John Martin, assistant professor of Astronomy/Physics at UIS, will host the Star Parties, which this fall will focus the observatory's three telescopes on a number of celestial objects, including the giant planet Jupiter and its moons; the Ring Nebula in Lyrae, a star like our sun which has reached the end of its life; the globular cluster M13 in Hercules, which is a ball of one million stars roughly 13 billion years old; other star clusters and double stars; and the moon, when available.
Martin noted that this year a number of activities are also planned in conjunction with the observance of the International Year of Astronomy in 2009. "It's an opportunity for people to share in the history of discovery that has led to our current understanding of our place in the universe," he said.
"In 1609, using his first telescope, Galileo discovered the four moons of Jupiter," Martin explained. "These were the first bodies discovered in our solar system that clearly did not orbit around the Earth. This was an important event in astronomy as well as human history because what Galileo saw convinced him that the Copernican heliocentric (sun-centered) model of the solar system was correct.

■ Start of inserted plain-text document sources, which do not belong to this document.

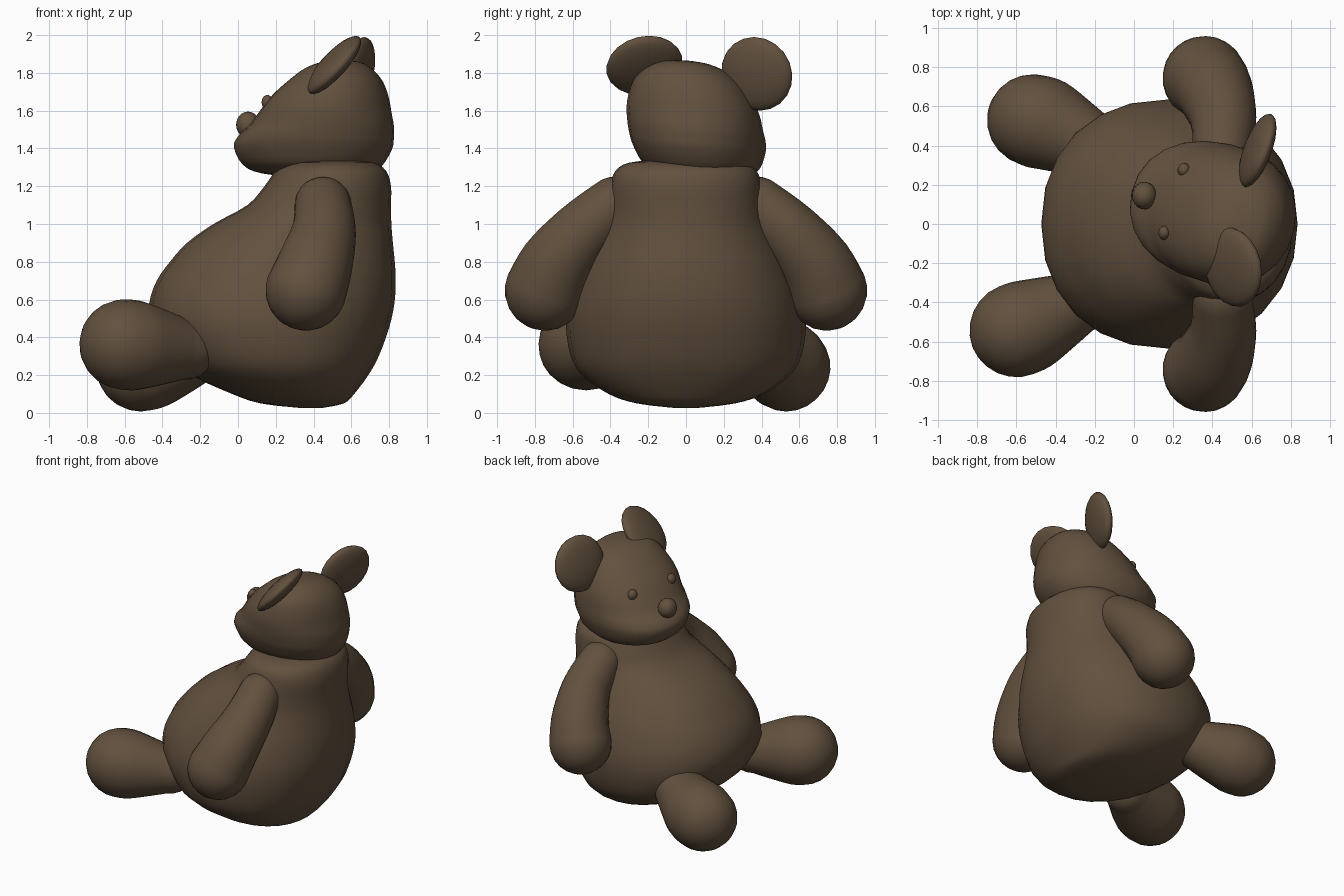
import bpy, bmesh, math
from mathutils import Vector, Matrix

if "Cube" in bpy.data.objects:
    bpy.data.objects.remove(bpy.data.objects["Cube"])

brown = bpy.data.materials.new("brown plush")
brown.diffuse_color = (0.122, 0.081, 0.048, 1)
brown.use_nodes = True
brown.node_tree.nodes["Principled BSDF"].inputs["Base Color"].default_value = brown.diffuse_color
SEG = 24


def finish(name, bm):
    bmesh.ops.recalc_face_normals(bm, faces=bm.faces)
    for f in bm.faces:
        f.smooth = True
    me = bpy.data.meshes.new(name)
    bm.to_mesh(me)
    bm.free()
    me.materials.append(brown)
    ob = bpy.data.objects.new(name, me)
    bpy.context.collection.objects.link(ob)
    return ob


def spline(pts, n=3):
    """Catmull-Rom through rows of numbers."""
    out = []
    for i in range(len(pts) - 1):
        a, b, c, d = (pts[max(i - 1, 0)], pts[i], pts[i + 1],
                      pts[min(i + 2, len(pts) - 1)])
        for k in range(n):
            t = k / n
            out.append(tuple(
                0.5 * (2 * q + (r - p) * t + (2 * p - 5 * q + 4 * r - s) * t * t
                       + (3 * q - p - 3 * r + s) * t ** 3)
                for p, q, r, s in zip(a, b, c, d)))
    out.append(tuple(pts[-1]))
    return out


def loft(name, rings):
    bm = bmesh.new()
    loops = [[bm.verts.new(p) for p in ring] for ring in rings]
    for a, b in zip(loops, loops[1:]):
        for i in range(len(a)):
            j = (i + 1) % len(a)
            bm.faces.new((a[i], a[j], b[j], b[i]))
    bm.faces.new(loops[0])
    bm.faces.new(loops[-1])
    return finish(name, bm)


def oval(z, x0, x1, hw, power=2.0):
    """Horizontal super-ellipse from x0 to x1 with half width hw."""
    pts = []
    for i in range(SEG):
        a = 2 * math.pi * i / SEG
        c, s = math.cos(a), math.sin(a)
        u = math.copysign(abs(c) ** (2 / power), c)
        v = math.copysign(abs(s) ** (2 / power), s)
        pts.append(Vector(((x0 + x1) / 2 + u * (x1 - x0) / 2, v * hw, z)))
    return pts


def limb(name, pts):
    """Round limb through (x, y, z, radius) points with domed ends."""
    path = [(Vector(p[:3]), p[3]) for p in spline(pts, 4)]
    start = (path[0][0] - path[1][0]).normalized()
    end = (path[-1][0] - path[-2][0]).normalized()
    angles = [math.radians(a) for a in (15, 30, 45, 60, 75, 86)]
    cap0 = [(path[0][0] + start * path[0][1] * math.sin(a), path[0][1] * math.cos(a))
            for a in reversed(angles)]
    cap1 = [(path[-1][0] + end * path[-1][1] * math.sin(a), path[-1][1] * math.cos(a))
            for a in angles]
    path = cap0 + path + cap1
    rings = []
    for i, (p, r) in enumerate(path):
        d = (path[min(i + 1, len(path) - 1)][0] - path[max(i - 1, 0)][0]).normalized()
        u = d.cross(Vector((1, 0, 0.3))).normalized()
        if abs(d.x) > 0.8:
            u = d.cross(Vector((0, 0, 1))).normalized()
        v = d.cross(u)
        rings.append([p + r * (u * math.cos(a) + v * math.sin(a))
                      for a in (2 * math.pi * k / SEG for k in range(SEG))])
    return loft(name, rings)


def ball(name, centre, radii, normal=None):
    """Ellipsoid; its third radius follows the normal."""
    bm = bmesh.new()
    bmesh.ops.create_uvsphere(bm, u_segments=20, v_segments=12, radius=1)
    rot = Matrix()
    if normal:
        rot = Vector(normal).to_track_quat('Z', 'Y').to_matrix().to_4x4()
    bmesh.ops.transform(bm, verts=bm.verts,
                        matrix=Matrix.Translation(centre) @ rot @ Matrix.Diagonal((*radii, 1)))
    return finish(name, bm)


# Body: pear shape with a belly pushed forward (z, front x, back x, half width)
body = [(0.025, 0.34, 0.44, 0.05), (0.05, 0.12, 0.56, 0.26), (0.10, -0.03, 0.615, 0.41),
        (0.20, -0.25, 0.69, 0.55), (0.30, -0.37, 0.745, 0.61), (0.45, -0.46, 0.80, 0.635),
        (0.58, -0.47, 0.828, 0.625), (0.70, -0.43, 0.835, 0.59), (0.80, -0.36, 0.83, 0.55),
        (0.90, -0.27, 0.82, 0.50), (1.00, -0.13, 0.812, 0.45), (1.10, 0.05, 0.81, 0.415),
        (1.20, 0.14, 0.81, 0.40), (1.28, 0.20, 0.785, 0.375), (1.325, 0.28, 0.72, 0.30),
        (1.343, 0.42, 0.60, 0.12)]
loft("body", [oval(*r, power=2.2) for r in spline(body)])

# Head: turned and tilted a little (z, snout reach, back reach, half width)
FWD = Vector((-0.975, 0.22, 0))
SIDE = Vector((0.22, 0.975, -0.07))
UP = Vector((0, -0.08, 1))


def head_point(p):
    return Vector((0.45, 0.045, 1.55)) + FWD * p.x + SIDE * p.y + UP * (p.z - 1.55)


head = [(1.25, 0.15, -0.12, 0.10), (1.27, 0.34, -0.24, 0.24), (1.31, 0.43, -0.31, 0.305),
        (1.40, 0.475, -0.365, 0.345), (1.46, 0.45, -0.375, 0.355), (1.52, 0.385, -0.375, 0.355),
        (1.60, 0.325, -0.36, 0.35), (1.68, 0.26, -0.345, 0.325), (1.76, 0.17, -0.315, 0.28),
        (1.82, 0.09, -0.265, 0.21), (1.855, 0.0, -0.21, 0.12), (1.865, -0.06, -0.14, 0.03)]
loft("head", [[head_point(p) for p in oval(z, b, f, w, 2.15)] for z, f, b, w in spline(head)])

# Face details and ears
ball("nose", (0.053, 0.145, 1.525), (0.063, 0.07, 0.07))
ball("left_eye", (0.255, 0.275, 1.62), (0.032, 0.036, 0.038))
ball("right_eye", (0.155, -0.045, 1.645), (0.03, 0.036, 0.038))
ball("left_ear", (0.63, 0.375, 1.795), (0.20, 0.20, 0.058), (-0.91, 0.34, 0.22))
ball("right_ear", (0.505, -0.22, 1.84), (0.205, 0.205, 0.058), (-0.72, -0.16, 0.67))

# Arms hang outward, hands bent forward
for side, name in ((1, "left_arm"), (-1, "right_arm")):
    limb(name, [(0.45, side * 0.38, 1.10, 0.15), (0.455, side * 0.54, 0.96, 0.17),
                (0.41, side * 0.68, 0.79, 0.198), (0.36, side * 0.745, 0.65, 0.215)])

# Legs: stubby with fat round feet
limb("right_leg", [(-0.28, -0.40, 0.335, 0.16), (-0.40, -0.455, 0.345, 0.2),
                   (-0.52, -0.51, 0.355, 0.235), (-0.60, -0.542, 0.362, 0.24)])
limb("left_leg", [(-0.18, 0.385, 0.34, 0.16), (-0.31, 0.445, 0.30, 0.2),
                  (-0.44, 0.505, 0.263, 0.235), (-0.515, 0.53, 0.242, 0.235)])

"However, we'll offer better views than Galileo got," he added.
Friday Star Parties are free and open to the public. Reservations are not required, and groups are encouraged to attend. The entrance to the campus observatory is located outside Brookens Library on the southeast corner.
Questions about whether the weather is suitable for viewing should be directed to 217/206-8342 at 7 p.m. on the evening of the Star Party.